━━━ Dataset entries ━━━
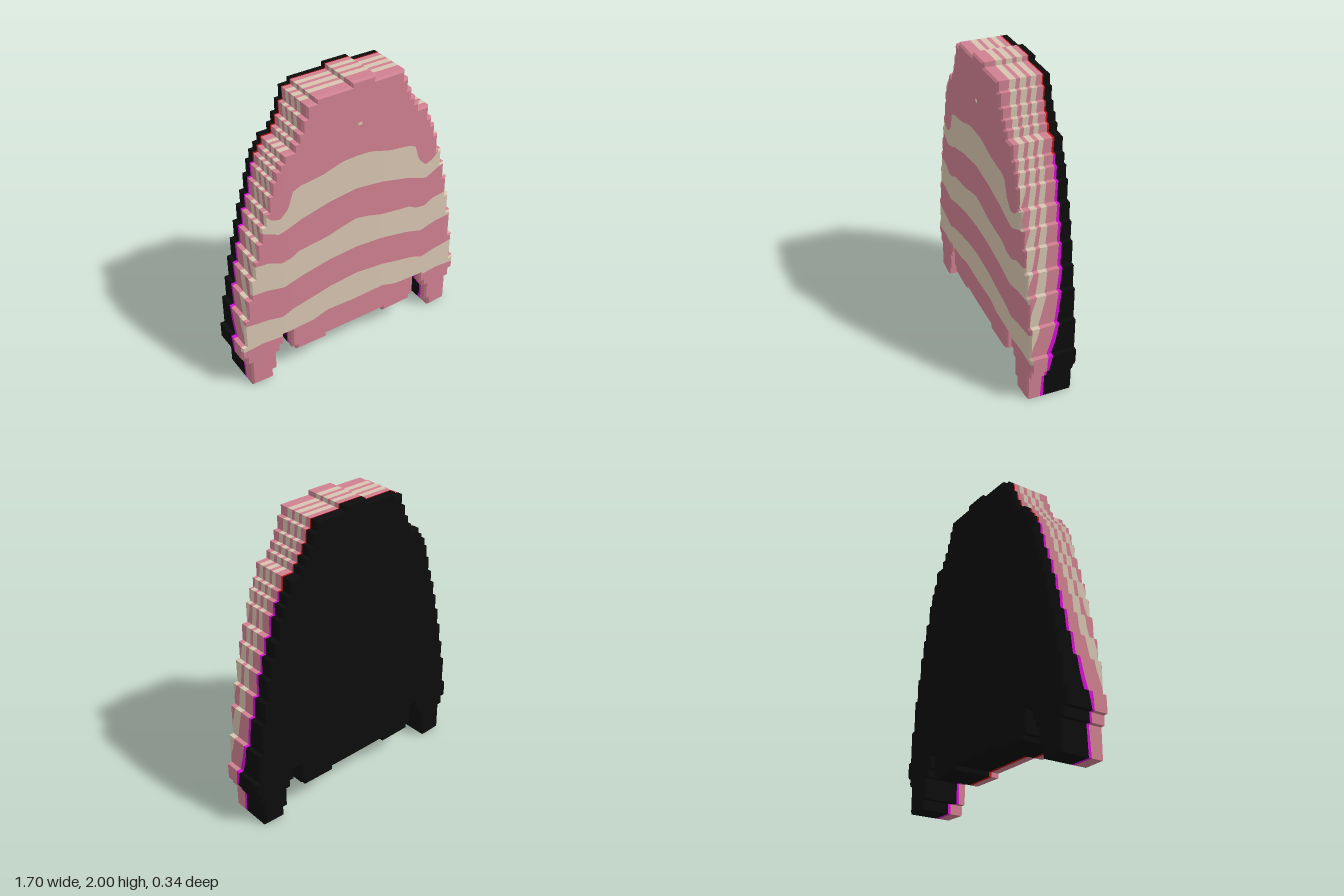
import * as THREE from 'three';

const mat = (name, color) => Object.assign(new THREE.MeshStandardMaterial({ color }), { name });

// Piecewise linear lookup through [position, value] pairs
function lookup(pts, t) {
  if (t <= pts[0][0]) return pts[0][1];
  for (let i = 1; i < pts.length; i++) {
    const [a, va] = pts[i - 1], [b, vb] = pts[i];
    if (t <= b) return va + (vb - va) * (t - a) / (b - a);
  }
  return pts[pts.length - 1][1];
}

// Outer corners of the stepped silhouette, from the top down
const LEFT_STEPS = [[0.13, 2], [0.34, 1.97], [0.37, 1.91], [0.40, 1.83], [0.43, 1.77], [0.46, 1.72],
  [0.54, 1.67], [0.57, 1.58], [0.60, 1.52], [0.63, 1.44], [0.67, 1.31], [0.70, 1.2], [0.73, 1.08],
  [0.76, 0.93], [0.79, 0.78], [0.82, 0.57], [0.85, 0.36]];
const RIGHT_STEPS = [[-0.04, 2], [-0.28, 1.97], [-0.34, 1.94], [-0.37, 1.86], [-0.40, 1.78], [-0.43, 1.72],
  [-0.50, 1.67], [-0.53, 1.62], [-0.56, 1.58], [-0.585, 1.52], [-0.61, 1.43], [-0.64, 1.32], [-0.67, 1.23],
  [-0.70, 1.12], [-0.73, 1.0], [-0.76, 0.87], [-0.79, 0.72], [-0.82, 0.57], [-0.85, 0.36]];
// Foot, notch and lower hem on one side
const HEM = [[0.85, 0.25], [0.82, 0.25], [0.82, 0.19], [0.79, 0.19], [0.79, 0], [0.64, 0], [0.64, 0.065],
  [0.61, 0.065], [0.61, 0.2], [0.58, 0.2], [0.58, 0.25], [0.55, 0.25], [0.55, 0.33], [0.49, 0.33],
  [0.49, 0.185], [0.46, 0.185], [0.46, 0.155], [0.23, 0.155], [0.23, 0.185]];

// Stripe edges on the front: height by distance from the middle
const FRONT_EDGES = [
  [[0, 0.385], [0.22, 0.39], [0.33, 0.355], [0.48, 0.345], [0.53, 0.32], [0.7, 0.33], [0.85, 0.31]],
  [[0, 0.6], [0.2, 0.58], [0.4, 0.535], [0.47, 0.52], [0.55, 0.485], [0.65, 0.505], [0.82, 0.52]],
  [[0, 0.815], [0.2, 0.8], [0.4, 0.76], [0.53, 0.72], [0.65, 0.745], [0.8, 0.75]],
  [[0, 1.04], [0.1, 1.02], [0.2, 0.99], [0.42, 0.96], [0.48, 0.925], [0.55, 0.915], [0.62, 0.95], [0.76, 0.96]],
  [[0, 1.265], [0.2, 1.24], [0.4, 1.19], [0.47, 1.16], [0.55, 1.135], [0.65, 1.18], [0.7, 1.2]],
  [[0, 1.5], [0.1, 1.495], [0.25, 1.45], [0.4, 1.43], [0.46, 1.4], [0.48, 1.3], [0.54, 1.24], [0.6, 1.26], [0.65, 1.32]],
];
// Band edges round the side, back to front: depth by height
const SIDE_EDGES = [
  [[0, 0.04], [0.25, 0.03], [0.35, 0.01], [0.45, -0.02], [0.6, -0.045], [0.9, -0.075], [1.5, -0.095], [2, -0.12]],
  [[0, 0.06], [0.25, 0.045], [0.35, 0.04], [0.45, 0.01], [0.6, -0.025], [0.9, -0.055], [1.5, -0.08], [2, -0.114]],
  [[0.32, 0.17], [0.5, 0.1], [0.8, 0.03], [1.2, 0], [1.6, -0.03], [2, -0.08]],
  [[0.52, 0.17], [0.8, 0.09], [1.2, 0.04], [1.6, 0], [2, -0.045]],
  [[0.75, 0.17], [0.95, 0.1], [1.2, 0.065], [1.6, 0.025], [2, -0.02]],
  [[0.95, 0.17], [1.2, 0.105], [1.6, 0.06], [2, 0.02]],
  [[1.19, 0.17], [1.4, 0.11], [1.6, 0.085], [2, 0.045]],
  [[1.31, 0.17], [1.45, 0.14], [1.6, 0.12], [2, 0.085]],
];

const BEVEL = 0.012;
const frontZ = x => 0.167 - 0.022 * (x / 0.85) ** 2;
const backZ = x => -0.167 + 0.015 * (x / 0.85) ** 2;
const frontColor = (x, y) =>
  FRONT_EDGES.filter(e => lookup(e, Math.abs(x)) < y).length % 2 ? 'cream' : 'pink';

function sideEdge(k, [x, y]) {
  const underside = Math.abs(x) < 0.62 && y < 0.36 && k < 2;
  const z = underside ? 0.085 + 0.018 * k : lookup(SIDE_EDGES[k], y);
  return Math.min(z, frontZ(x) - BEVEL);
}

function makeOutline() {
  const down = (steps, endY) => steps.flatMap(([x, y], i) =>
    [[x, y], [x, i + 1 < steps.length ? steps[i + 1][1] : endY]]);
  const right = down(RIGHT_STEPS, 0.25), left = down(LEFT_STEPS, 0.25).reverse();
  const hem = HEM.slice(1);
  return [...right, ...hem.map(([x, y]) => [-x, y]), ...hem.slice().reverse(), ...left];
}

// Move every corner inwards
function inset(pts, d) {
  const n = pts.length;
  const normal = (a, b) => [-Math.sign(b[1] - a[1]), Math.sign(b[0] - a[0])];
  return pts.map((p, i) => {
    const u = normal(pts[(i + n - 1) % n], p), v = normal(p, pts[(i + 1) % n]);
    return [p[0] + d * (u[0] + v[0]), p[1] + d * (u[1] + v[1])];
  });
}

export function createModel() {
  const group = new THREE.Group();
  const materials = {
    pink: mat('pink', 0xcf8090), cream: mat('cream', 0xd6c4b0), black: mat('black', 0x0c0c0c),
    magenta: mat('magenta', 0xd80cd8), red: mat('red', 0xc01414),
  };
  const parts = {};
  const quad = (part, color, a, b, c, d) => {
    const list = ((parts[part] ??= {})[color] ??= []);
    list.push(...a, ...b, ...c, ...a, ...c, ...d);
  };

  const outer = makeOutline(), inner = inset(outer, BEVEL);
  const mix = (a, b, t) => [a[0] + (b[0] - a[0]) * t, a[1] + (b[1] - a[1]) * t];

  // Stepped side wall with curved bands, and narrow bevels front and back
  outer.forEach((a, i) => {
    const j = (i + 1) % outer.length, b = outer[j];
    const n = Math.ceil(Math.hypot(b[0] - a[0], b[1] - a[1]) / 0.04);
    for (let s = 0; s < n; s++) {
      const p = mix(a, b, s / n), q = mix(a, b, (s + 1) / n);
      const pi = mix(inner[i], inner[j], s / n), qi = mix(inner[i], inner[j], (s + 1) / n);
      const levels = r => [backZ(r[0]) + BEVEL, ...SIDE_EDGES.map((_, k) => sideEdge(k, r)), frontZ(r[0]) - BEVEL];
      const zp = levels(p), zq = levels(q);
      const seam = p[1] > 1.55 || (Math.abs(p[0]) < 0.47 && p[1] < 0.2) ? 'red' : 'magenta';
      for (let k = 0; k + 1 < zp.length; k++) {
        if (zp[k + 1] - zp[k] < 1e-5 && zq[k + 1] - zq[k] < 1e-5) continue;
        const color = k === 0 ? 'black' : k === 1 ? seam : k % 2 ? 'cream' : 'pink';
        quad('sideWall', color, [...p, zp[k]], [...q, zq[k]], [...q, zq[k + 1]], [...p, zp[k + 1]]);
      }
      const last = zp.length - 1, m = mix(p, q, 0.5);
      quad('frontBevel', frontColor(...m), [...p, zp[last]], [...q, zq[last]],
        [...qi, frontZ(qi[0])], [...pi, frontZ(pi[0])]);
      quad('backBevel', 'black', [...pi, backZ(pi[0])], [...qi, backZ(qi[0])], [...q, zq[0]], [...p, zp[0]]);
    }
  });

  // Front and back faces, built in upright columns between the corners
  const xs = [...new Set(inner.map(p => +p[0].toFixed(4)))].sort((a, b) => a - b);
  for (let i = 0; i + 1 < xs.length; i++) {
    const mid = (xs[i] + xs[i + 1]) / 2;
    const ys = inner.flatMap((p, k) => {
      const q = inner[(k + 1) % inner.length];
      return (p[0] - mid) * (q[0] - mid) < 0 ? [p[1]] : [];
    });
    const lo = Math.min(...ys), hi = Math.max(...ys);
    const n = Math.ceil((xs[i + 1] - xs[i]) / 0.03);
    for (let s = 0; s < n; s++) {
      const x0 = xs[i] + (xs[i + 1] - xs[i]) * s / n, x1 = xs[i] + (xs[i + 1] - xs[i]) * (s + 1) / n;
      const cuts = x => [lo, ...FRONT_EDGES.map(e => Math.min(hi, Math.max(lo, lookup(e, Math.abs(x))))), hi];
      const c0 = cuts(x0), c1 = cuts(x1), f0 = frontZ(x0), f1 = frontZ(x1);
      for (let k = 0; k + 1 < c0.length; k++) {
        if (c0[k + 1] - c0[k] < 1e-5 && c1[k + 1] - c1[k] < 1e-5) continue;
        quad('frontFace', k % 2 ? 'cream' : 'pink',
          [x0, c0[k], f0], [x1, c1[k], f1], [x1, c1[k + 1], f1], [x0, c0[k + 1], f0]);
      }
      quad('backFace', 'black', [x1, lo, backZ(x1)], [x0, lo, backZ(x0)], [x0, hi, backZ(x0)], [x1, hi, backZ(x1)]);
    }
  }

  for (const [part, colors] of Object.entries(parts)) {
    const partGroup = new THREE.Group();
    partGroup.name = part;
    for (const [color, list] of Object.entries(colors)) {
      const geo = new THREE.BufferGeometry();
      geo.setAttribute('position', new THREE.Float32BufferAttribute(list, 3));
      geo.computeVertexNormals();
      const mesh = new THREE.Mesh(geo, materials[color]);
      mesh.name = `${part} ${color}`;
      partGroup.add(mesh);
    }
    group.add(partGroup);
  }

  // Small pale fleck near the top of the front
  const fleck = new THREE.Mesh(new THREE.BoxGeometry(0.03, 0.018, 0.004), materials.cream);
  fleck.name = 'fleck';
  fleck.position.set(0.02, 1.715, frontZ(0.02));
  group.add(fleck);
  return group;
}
━━━
━━━ Dataset entries ━━━
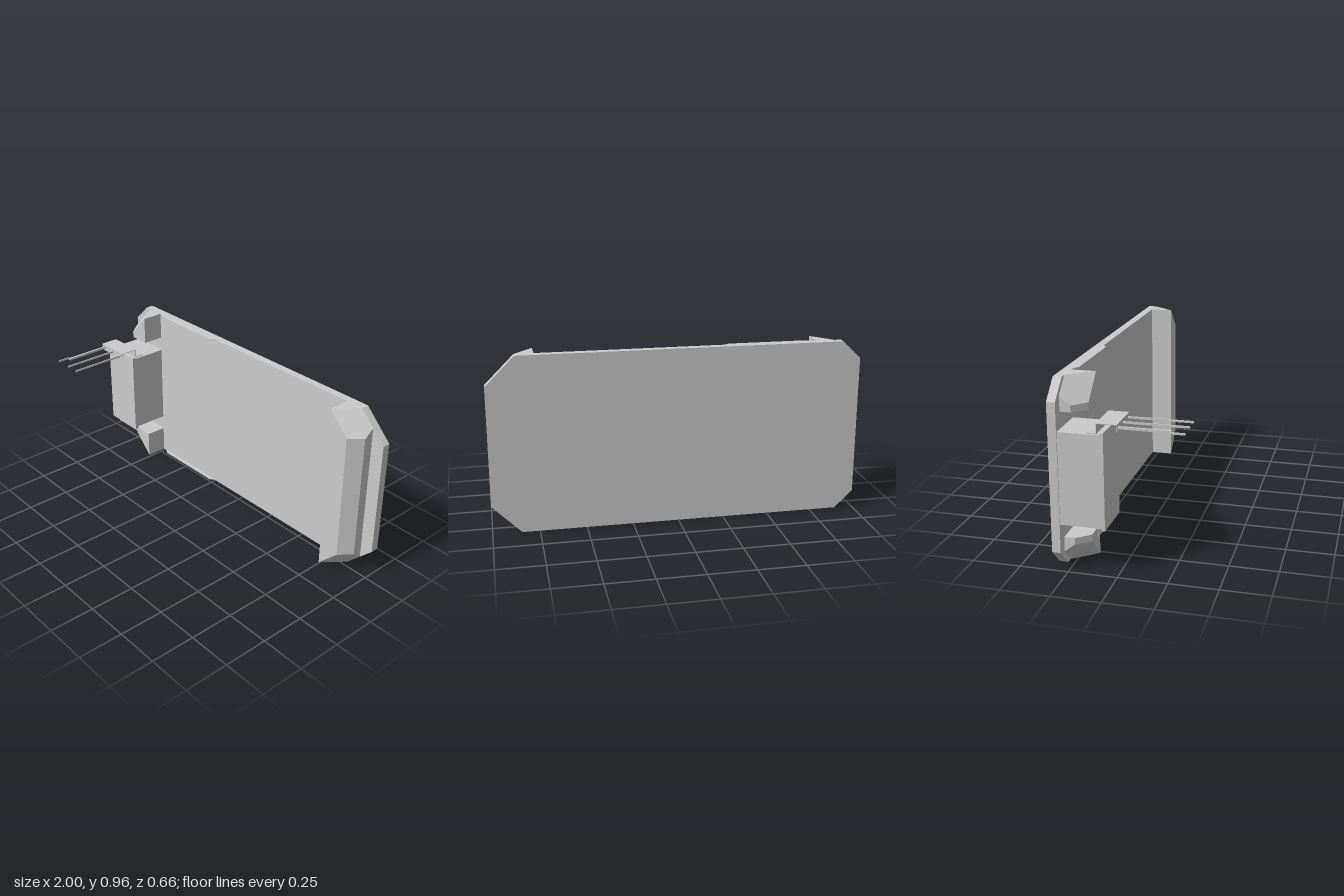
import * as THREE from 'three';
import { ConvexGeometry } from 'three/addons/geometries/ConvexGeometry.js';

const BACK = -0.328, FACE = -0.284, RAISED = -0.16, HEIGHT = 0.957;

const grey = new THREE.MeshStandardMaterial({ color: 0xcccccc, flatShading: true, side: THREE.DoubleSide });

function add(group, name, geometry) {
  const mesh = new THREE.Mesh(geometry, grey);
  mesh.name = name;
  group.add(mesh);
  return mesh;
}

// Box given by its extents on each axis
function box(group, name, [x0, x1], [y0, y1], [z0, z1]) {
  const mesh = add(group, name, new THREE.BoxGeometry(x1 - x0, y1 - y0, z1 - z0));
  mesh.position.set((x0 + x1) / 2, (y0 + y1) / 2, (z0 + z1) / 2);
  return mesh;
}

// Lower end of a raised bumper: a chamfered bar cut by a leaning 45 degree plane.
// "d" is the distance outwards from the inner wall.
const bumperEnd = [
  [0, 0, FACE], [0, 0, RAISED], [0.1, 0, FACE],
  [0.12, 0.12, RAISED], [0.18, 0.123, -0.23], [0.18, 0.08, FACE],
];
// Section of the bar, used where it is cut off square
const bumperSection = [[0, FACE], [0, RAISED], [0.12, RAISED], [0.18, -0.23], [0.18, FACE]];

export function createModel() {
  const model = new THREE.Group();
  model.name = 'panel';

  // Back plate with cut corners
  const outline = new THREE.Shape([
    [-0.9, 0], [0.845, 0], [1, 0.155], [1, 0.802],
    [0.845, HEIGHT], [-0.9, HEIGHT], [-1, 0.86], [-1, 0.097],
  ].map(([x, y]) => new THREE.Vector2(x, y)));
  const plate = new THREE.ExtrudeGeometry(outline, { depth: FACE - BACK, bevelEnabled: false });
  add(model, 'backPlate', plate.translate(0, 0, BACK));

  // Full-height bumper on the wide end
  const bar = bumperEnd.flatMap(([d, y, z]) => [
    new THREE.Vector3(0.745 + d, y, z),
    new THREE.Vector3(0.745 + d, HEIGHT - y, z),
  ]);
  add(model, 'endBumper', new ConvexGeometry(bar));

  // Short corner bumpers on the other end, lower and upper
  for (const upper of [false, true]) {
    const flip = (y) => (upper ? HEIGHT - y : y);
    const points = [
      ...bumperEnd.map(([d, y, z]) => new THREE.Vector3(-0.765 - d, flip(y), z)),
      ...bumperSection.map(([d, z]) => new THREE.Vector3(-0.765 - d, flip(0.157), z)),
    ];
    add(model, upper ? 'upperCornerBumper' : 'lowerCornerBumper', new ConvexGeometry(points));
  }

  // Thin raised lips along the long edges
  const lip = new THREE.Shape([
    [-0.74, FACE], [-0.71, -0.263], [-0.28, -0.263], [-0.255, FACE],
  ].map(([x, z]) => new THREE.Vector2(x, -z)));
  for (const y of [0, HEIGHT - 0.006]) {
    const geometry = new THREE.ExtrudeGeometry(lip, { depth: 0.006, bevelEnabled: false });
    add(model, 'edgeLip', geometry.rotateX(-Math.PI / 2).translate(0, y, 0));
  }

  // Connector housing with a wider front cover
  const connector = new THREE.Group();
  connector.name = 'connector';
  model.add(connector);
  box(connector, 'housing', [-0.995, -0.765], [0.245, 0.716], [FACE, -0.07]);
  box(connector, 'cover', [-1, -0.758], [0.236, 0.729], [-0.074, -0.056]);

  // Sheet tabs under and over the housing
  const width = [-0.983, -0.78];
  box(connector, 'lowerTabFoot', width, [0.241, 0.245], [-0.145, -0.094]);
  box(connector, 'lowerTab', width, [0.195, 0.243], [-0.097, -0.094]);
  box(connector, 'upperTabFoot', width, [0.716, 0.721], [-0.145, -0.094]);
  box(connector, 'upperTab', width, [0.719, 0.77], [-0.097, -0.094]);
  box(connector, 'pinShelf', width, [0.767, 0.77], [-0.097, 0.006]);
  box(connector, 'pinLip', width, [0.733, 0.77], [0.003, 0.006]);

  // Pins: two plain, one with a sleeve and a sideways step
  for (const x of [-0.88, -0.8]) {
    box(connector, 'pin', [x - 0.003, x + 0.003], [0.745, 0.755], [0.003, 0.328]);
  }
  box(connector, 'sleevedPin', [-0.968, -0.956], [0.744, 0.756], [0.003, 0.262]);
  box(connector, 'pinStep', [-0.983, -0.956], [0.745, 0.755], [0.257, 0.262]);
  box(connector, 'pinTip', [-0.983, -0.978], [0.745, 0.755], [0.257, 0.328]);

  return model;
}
━━━
> [Problem to solve]
Every line in the records above that has "continue" counts once. Give the total and nothing else.

> [Output of the exercise]
2